But her children never knew how tight things were. She made a rule with herself to never say, “We can’t afford that.” She didn’t want to worry the kids. In her mind it wasn’t their job to worry about the family finances. Their turn for that would come. So she would say something like, “I don’t think you need new shoes just yet.”
She kept their situation to herself and her children were free to be kids. This lady had lots of bank books where she would set aside money to pay various bills. Sometimes the balance in those bank books was very low, maybe only a dollar or two. But the children never knew that. They thought she must have heaps of money with all those bank books!
What I love about this mum’s approach was the way she taught her children to live by values, not by a bank balance.
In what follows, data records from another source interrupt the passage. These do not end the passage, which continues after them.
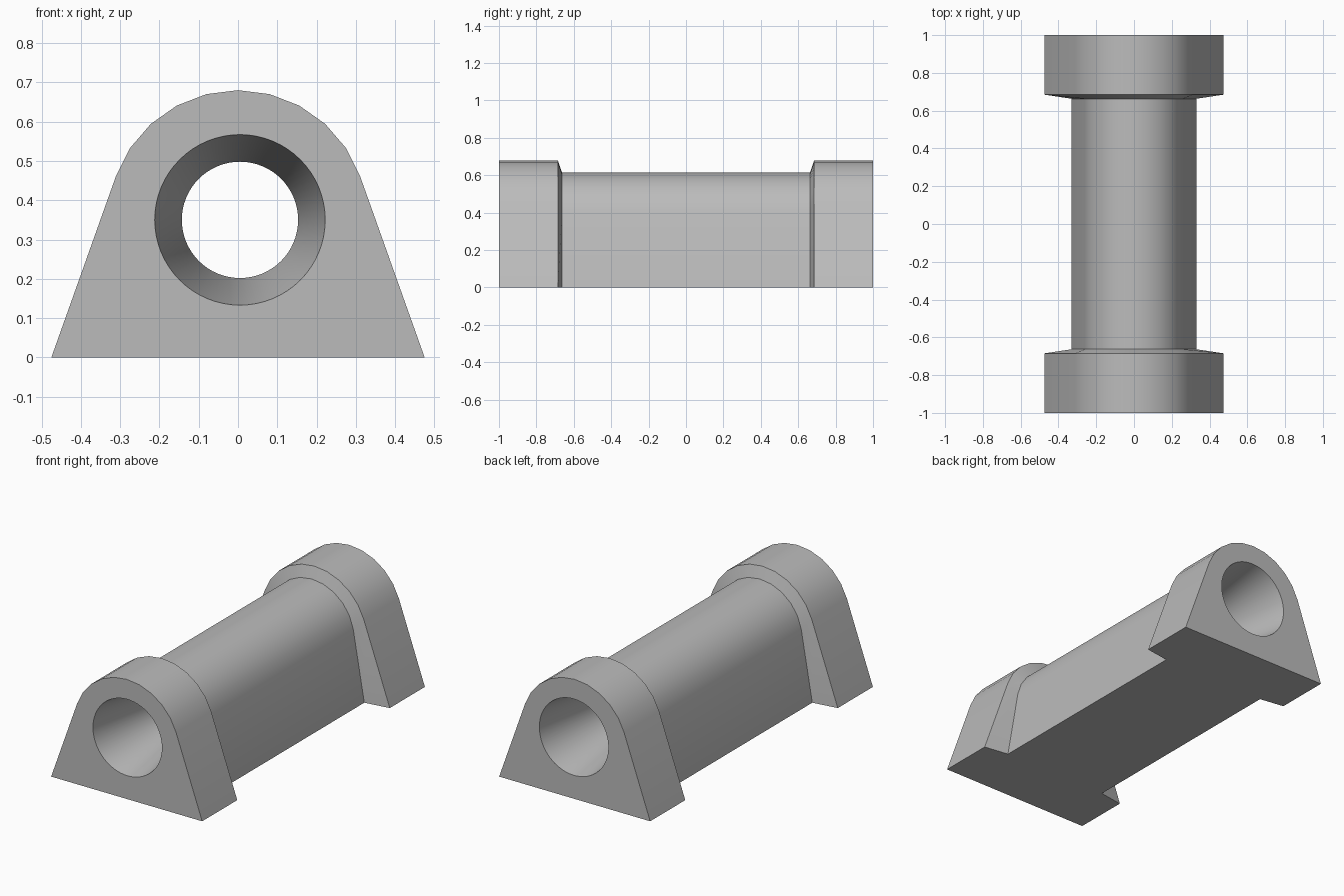
import bpy, bmesh, math

if "Cube" in bpy.data.objects:
    bpy.data.objects.remove(bpy.data.objects["Cube"], do_unlink=True)

AXIS_Z = 0.35

grey = bpy.data.materials.new("plain grey")
grey.use_nodes = True
colour = (0.5, 0.5, 0.5, 1)
grey.diffuse_color = colour
grey.node_tree.nodes["Principled BSDF"].inputs["Base Color"].default_value = colour


def arch(half_base, radius, start):
    """Flat-bottomed arch outline with a rounded top."""
    pts = [(half_base, 0)]
    for i in range(11):
        a = math.radians(start + (180 - 2 * start) * i / 10)
        pts.append((radius * math.cos(a), AXIS_Z + radius * math.sin(a)))
    return pts + [(-half_base, 0)]


def ring(radius, count=64):
    return [(0.005 + radius * math.cos(2 * math.pi * i / count),
             AXIS_Z + radius * math.sin(2 * math.pi * i / count))
            for i in range(count)]


def loft(name, sections):
    """Skin a closed solid through outlines placed along y."""
    bm = bmesh.new()
    loops = [[bm.verts.new((x, y, z)) for x, z in outline] for y, outline in sections]
    for a, b in zip(loops, loops[1:]):
        for i in range(len(a)):
            j = (i + 1) % len(a)
            bm.faces.new((a[i], a[j], b[j], b[i]))
    bm.faces.new(loops[0])
    bm.faces.new(loops[-1])
    bmesh.ops.recalc_face_normals(bm, faces=bm.faces)
    mesh = bpy.data.meshes.new(name)
    bm.to_mesh(mesh)
    bm.free()
    mesh.materials.append(grey)
    obj = bpy.data.objects.new(name, mesh)
    bpy.context.collection.objects.link(obj)
    return obj


# Housing: narrow body between two collars with short bevelled shoulders
collar = arch(0.475, 0.33, 19.5)
body = arch(0.33, 0.265, 11)
housing = loft("bearing_housing", [(-1, collar), (-0.685, collar), (-0.663, body),
                                   (0.663, body), (0.685, collar), (1, collar)])

# Bore: tapers in from both ends to a narrower throat
cutter = loft("bore_cutter", [(-1.1, ring(0.217)), (-1, ring(0.217)), (-0.62, ring(0.148)),
                              (0.57, ring(0.148)), (1, ring(0.217)), (1.1, ring(0.217))])
cutter.hide_render = True

bpy.ops.object.select_all(action="DESELECT")
bpy.context.view_layer.objects.active = housing
housing.select_set(True)
cut = housing.modifiers.new("bore", "BOOLEAN")
cut.operation = "DIFFERENCE"
cut.solver = "EXACT"
cut.object = cutter
bpy.ops.object.modifier_apply(modifier=cut.name)
bpy.data.objects.remove(cutter, do_unlink=True)
bpy.ops.object.shade_smooth_by_angle(angle=math.radians(30))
Decisions weren’t based on whether or not there was enough money. Rather, her kids learnt to be content and not to expect new things when they didn’t need them.
I know children and young people who sincerely think their parents are down to their last dollar because of the way they talk. This may or may not be true, but do we really want our children to think the only reason they can’t have something is because there’s not enough money in Mum’s purse? If that’s the reason you give them, what about when you do have cash in the purse? Does that mean you have to say yes to every request?
Children can learn about values and money early by having to manage a small amount of pocket money of their own.
When our kids were little they had a savings jar and a giving jar, and each week when they got pocket money they would put a tenth of the amount into each of those jars. After that it was totally up to them. If they spent it all at once well that was their choice. And they had to live with what that meant.
It wasn’t perfect but was our attempt to teach values of responsibility and generosity. When their giving jar got to a certain amount they would decide who they wanted to give the money to. I remember some intense discussions about who it should be and some exciting expeditions to go and deliver the money to the person we knew who had a need.
We would also try to notice and talk about generosity when we saw it in our own children or in others. We would encourage them when we saw them make responsible choices, or be patient in waiting for things they wanted.
I wonder what we are teaching our kids about money when the only thing they hear is us saying we can’t afford something, or complaining about the bills.
Next time your child asks for something, instead of saying “We can’t afford that”, try helping them to think it through. Do they really need that? Is that something they want enough to start saving for? Would they like some extra jobs round the house to start them off?
Sure, money is helpful but it’s not the most important thing. Let’s focus on teaching our kids to value what is really valuable. Responsibility, generosity, patience and contentment is not a bad place to start.